posted on 2019-01-01, 00:00 authored by S Q Salih, M F Allawi, A A Yousif, A M Armanuos, M K Saggi, Mumtaz Ali, S Shahid, N Al-Ansari, Z M Yaseen, K W Chau
© 2019, © 2019 The Author(s). Published by Informa UK Limited, trading as Taylor & Francis Group. Reliable prediction of evaporative losses from reservoirs is an essential component of reservoir management and operation. Conventional models generally used for evaporation prediction have a number of drawbacks as they are based on several assumptions. A novel approach called the co-active neuro-fuzzy inference system (CANFIS) is proposed in this study for the modeling of evaporation from meteorological variables.

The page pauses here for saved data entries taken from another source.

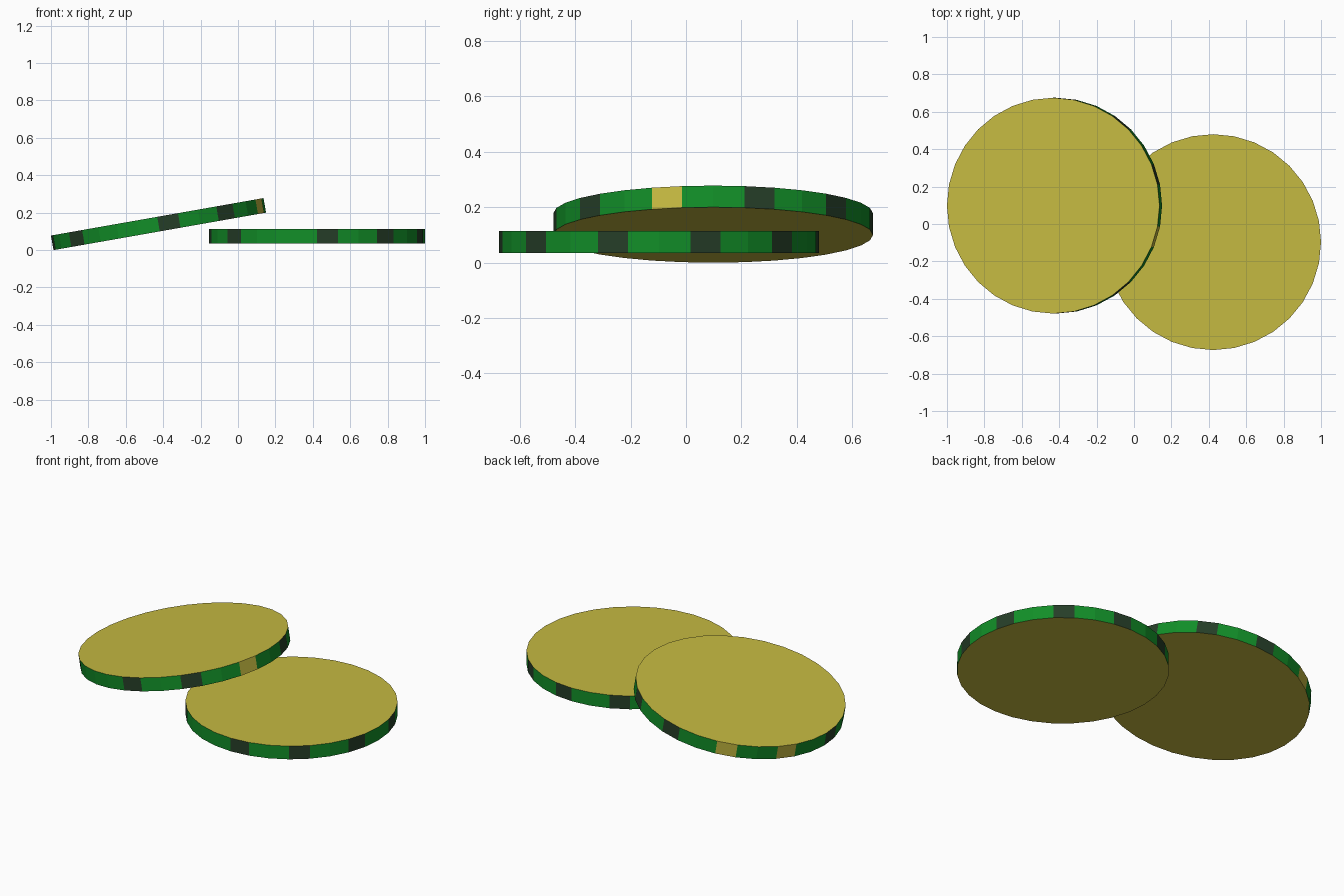
import bpy, bmesh, math
from mathutils import Matrix

if "Cube" in bpy.data.objects:
    bpy.data.objects.remove(bpy.data.objects["Cube"])

SIDES, RADIUS, THICK = 32, 0.577, 0.079


def material(name, rgb):
    m = bpy.data.materials.new(name)
    m.diffuse_color = (*rgb, 1.0)
    m.use_nodes = True
    m.node_tree.nodes["Principled BSDF"].inputs["Base Color"].default_value = m.diffuse_color
    return m


gold = material("mustard_gold", (0.56, 0.49, 0.053))
green = material("rim_green", (0.006, 0.27, 0.021))
dark = material("dark_mark", (0.019, 0.048, 0.021))


def coin(name, location, tilt, gold_marks):
    """Flat 32-sided coin; every third rim facet carries a mark."""
    bm = bmesh.new()
    bmesh.ops.create_cone(bm, cap_ends=True, segments=SIDES, radius1=RADIUS,
                          radius2=RADIUS, depth=THICK)
    for f in bm.faces:
        if abs(f.normal.z) > 0.5:
            continue  # faces of the coin stay gold
        c = f.calc_center_median()
        # facet number counted counterclockwise from the front
        turn = (math.atan2(c.y, c.x) + math.pi / 2) % math.tau
        i = int(turn / math.tau * SIDES)
        if i in gold_marks:
            f.material_index = 0
        elif i % 3 == 0 and i < 30:
            f.material_index = 2
        else:
            f.material_index = 1
    bm.transform(Matrix.Translation(location) @ Matrix.Rotation(tilt, 4, 'Y'))
    mesh = bpy.data.meshes.new(name)
    for m in (gold, green, dark):
        mesh.materials.append(m)
    bm.to_mesh(mesh)
    bm.free()
    obj = bpy.data.objects.new(name, mesh)
    bpy.context.collection.objects.link(obj)
    return obj


# Flat coin on the right, tilted coin leaning over it on the left
coin("flat_coin", (0.423, -0.097, 0.074), 0.0, set())
coin("tilted_coin", (-0.425, 0.098, 0.139), math.radians(-10), {6, 18, 21})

CANFIS provides a center-weighted set rather than global weight sets for predictor–predictand relationship mapping and thus it can provide a higher prediction accuracy. In the present study, adjustments are made in the back-propagation algorithm of CANFIS for automatic updating of membership rules and further enhancement of its prediction accuracy. The predictive ability of the CANFIS model is validated with three well-established artificial intelligence (AI) models. Different statistical metrics are computed to investigate the prediction efficacy. The results reveal higher accuracy of the CANFIS model in predicting evaporation compared to the other AI models. CANFIS is found to be capable of modeling evaporation from mean temperature and relative humidity only, with a Nash–Sutcliffe efficiency of 0.93, which is much higher than that of the other models. Furthermore, CANFIS improves the prediction accuracy by 9.2–55.4% compared to the other AI models.

History

Journal

Engineering Applications of Computational Fluid Mechanics

Volume

13

Issue

1

Pagination

878 - 891

Publisher

Taylor & Francis

Location

London, Eng.

ISSN

1994-2060

eISSN

1997-003X

Language

eng

Publication classification

C Journal article; C1 Refereed article in a scholarly journal